Francophonie is a term that emerged in the 1950s and has two main meanings. The primary one designates the grouping of peoples and communities throughout the world with French as their maternal or customary language. In its second sense, the term has come to mean an increasingly large and complex network of private and public organizations promoting special ties among all Francophones.

Except for international institutions created and run by France, such as Alliance française (1883), International Francophonie is relatively young. Truly multilateral associations devoted to closer ties between francophone groups began to appear shortly after WWII, eg, la Fédération internationale de la presse de langue française (Paris, 1948), l'Association des universités partiellement ou entièrement de langue française (Montréal, 1961) and l'Institut international de droit d'expression française (1964). These are all private bodies, although they often benefit from government subsidies. The private sector of International Francophonie continues to develop rapidly. There are some 50 international French-language federations, communities, academies, associations and institutes working to increase co-operation in many different fields.

In 1967, elected members of some 20 national parliaments met as delegates in Luxembourg to set up the Association internationale des parlementaires de langue française. Two years later, an international conference in Zaire brought together an equal number of ministers of education, this time officially representing their governments. However, a permanent body was not formed until 1970, when ministerial delegates from 21 countries met in Niamey, Niger, to found l'Agence de coopération culturelle et technique (today the International Organisation of La Francophonie), an international organization devoted to multilateral governmental co-operation.

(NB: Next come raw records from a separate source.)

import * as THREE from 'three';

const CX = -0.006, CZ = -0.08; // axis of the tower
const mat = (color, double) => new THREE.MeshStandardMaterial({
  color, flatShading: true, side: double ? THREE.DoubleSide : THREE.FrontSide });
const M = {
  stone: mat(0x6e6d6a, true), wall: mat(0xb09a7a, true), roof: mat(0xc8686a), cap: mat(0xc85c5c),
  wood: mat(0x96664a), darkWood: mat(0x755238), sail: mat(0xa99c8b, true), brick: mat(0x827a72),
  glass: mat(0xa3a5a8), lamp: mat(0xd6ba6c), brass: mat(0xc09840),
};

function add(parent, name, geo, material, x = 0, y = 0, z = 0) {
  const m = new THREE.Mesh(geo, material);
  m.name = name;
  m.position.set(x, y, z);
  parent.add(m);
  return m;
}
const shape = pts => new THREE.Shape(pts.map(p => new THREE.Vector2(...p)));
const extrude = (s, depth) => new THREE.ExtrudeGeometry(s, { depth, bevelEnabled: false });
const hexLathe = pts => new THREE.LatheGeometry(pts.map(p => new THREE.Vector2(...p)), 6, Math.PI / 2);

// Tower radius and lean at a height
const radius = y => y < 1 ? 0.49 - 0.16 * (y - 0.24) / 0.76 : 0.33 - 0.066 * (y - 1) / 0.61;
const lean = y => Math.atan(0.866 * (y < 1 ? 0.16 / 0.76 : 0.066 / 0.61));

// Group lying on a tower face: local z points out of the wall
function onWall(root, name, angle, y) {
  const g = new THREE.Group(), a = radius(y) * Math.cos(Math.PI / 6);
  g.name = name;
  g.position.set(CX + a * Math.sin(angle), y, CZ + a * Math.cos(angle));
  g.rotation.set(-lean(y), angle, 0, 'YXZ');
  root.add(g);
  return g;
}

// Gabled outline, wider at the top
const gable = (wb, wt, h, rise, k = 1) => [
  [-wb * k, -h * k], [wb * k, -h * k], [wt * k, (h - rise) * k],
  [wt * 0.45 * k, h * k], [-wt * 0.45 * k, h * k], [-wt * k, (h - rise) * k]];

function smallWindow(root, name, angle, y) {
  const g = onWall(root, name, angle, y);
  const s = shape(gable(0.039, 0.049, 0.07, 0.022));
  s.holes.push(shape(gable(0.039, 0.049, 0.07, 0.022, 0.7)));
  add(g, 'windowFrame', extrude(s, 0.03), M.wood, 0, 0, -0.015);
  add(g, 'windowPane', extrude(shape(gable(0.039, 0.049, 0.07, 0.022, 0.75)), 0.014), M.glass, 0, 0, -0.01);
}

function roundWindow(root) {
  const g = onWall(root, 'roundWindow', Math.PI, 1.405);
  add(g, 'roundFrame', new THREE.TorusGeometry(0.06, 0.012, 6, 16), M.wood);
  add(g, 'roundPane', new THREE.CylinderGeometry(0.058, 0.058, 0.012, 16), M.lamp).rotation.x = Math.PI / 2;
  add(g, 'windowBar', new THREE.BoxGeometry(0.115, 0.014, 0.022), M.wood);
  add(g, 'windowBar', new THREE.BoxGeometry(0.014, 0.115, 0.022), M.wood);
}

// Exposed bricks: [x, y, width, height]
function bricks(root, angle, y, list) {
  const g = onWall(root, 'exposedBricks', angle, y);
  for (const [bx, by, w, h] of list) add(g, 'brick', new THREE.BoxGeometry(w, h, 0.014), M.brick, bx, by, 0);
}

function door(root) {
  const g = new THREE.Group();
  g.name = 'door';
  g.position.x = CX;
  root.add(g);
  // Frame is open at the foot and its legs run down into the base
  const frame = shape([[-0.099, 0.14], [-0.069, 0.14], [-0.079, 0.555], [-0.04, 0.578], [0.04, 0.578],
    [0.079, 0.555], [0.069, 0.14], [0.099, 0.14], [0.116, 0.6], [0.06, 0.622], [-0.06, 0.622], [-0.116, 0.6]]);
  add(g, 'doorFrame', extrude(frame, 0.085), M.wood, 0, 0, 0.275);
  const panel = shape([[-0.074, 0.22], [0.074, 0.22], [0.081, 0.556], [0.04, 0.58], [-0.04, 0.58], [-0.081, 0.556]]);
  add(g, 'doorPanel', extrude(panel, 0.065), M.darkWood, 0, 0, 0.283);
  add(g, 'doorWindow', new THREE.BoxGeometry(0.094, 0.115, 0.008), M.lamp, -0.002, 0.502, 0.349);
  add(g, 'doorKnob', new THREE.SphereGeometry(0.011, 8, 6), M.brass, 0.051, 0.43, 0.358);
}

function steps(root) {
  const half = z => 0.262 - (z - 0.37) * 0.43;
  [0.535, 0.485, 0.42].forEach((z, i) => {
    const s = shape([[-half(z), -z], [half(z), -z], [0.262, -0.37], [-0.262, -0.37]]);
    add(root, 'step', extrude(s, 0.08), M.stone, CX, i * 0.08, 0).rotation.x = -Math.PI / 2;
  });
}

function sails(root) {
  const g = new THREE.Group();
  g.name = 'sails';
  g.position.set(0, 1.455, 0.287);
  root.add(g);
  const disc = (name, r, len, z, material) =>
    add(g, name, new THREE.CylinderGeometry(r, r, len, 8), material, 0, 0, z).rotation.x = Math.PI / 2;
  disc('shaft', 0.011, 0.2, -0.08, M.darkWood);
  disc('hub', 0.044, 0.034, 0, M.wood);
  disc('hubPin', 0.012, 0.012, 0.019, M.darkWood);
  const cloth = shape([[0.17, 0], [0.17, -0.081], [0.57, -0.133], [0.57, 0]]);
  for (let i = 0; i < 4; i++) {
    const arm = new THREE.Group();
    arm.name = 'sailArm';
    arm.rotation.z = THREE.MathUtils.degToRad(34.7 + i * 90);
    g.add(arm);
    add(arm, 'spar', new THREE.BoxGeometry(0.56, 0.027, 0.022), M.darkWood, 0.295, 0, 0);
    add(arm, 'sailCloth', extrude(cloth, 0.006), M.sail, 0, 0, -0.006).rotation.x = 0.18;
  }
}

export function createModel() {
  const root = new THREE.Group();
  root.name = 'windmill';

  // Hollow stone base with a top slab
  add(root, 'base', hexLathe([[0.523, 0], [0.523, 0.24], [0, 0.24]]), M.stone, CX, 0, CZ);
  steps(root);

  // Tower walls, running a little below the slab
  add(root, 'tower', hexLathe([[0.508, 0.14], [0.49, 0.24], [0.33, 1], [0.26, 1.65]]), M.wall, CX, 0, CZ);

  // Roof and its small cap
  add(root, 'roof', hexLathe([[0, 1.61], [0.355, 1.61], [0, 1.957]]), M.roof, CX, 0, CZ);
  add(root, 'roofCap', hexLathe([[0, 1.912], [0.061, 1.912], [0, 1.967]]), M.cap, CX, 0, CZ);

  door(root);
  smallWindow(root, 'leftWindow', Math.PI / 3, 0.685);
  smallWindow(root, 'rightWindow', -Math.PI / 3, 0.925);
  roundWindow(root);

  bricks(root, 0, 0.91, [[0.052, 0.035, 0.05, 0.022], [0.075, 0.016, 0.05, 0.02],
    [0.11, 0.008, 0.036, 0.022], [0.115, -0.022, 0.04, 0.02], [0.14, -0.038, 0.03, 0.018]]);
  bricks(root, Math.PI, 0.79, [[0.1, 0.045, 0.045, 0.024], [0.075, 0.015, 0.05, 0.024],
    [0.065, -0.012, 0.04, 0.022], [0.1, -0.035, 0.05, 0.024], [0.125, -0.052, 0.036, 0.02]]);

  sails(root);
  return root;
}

ACCT brings together French-speaking states whose mutual goals include the development of culture, education, science and technology. The first full-fledged meeting of the ACCT was held in Paris 1986. In 1987 delegations from members and nonmembers that met at Québec City were Belgium, Benin, Burkina Faso [Upper Volta], Burundi, Canada, Central African Republic, Chad, Comoros, Congo, Djibouti, Dominica, Egypt, France, Gabon, Guinea, Guinea-Bissau, Haiti, Ivory Coast, Laos, Lebanon, Luxembourg, Madagascar, Mali, Mauritania, Mauritius, Monaco, Morocco, Niger, Rwanda, St Lucia, Senegal, Seychelles, Switzerland, Togo, Tunisia, Vietnam and Zaire. Two Canadian provinces, Québec and New Brunswick, have the status of participating governments. At this summit, Canada announced a contribution of $17 million to assist new and existing projects in French-speaking Africa and debt forgiveness of $325 million in loans, affecting African nations. The next summit is to be held in Senegal in 1989.

The comparison is often drawn between Francophonie and the Commonwealth. The similarities are evident: each includes developing and developed countries; each consists largely of former colonies, most of which achieved independence after WWII; finally, each has the same general objectives of mutual assistance, co-operation and development in all fields. But Commonwealth structures are very different from those adopted by Francophonie. Despite much discussion of the idea, for example, there is no equivalent in Francophonie of the biannual summit meetings held by the heads of state of Commonwealth countries. Canada has been active in international Francophonie since its beginnings, in both public and private sectors.

On 30 November 2014, Michaëlle Jean, former governor general of Canada, was appointed secretary general of the International Organisation of La Francophonie during the 15th summit of French-speaking nations in Dakar, Senegal. Not only is the first female to head the La Francophonie, she is also the first Canadian.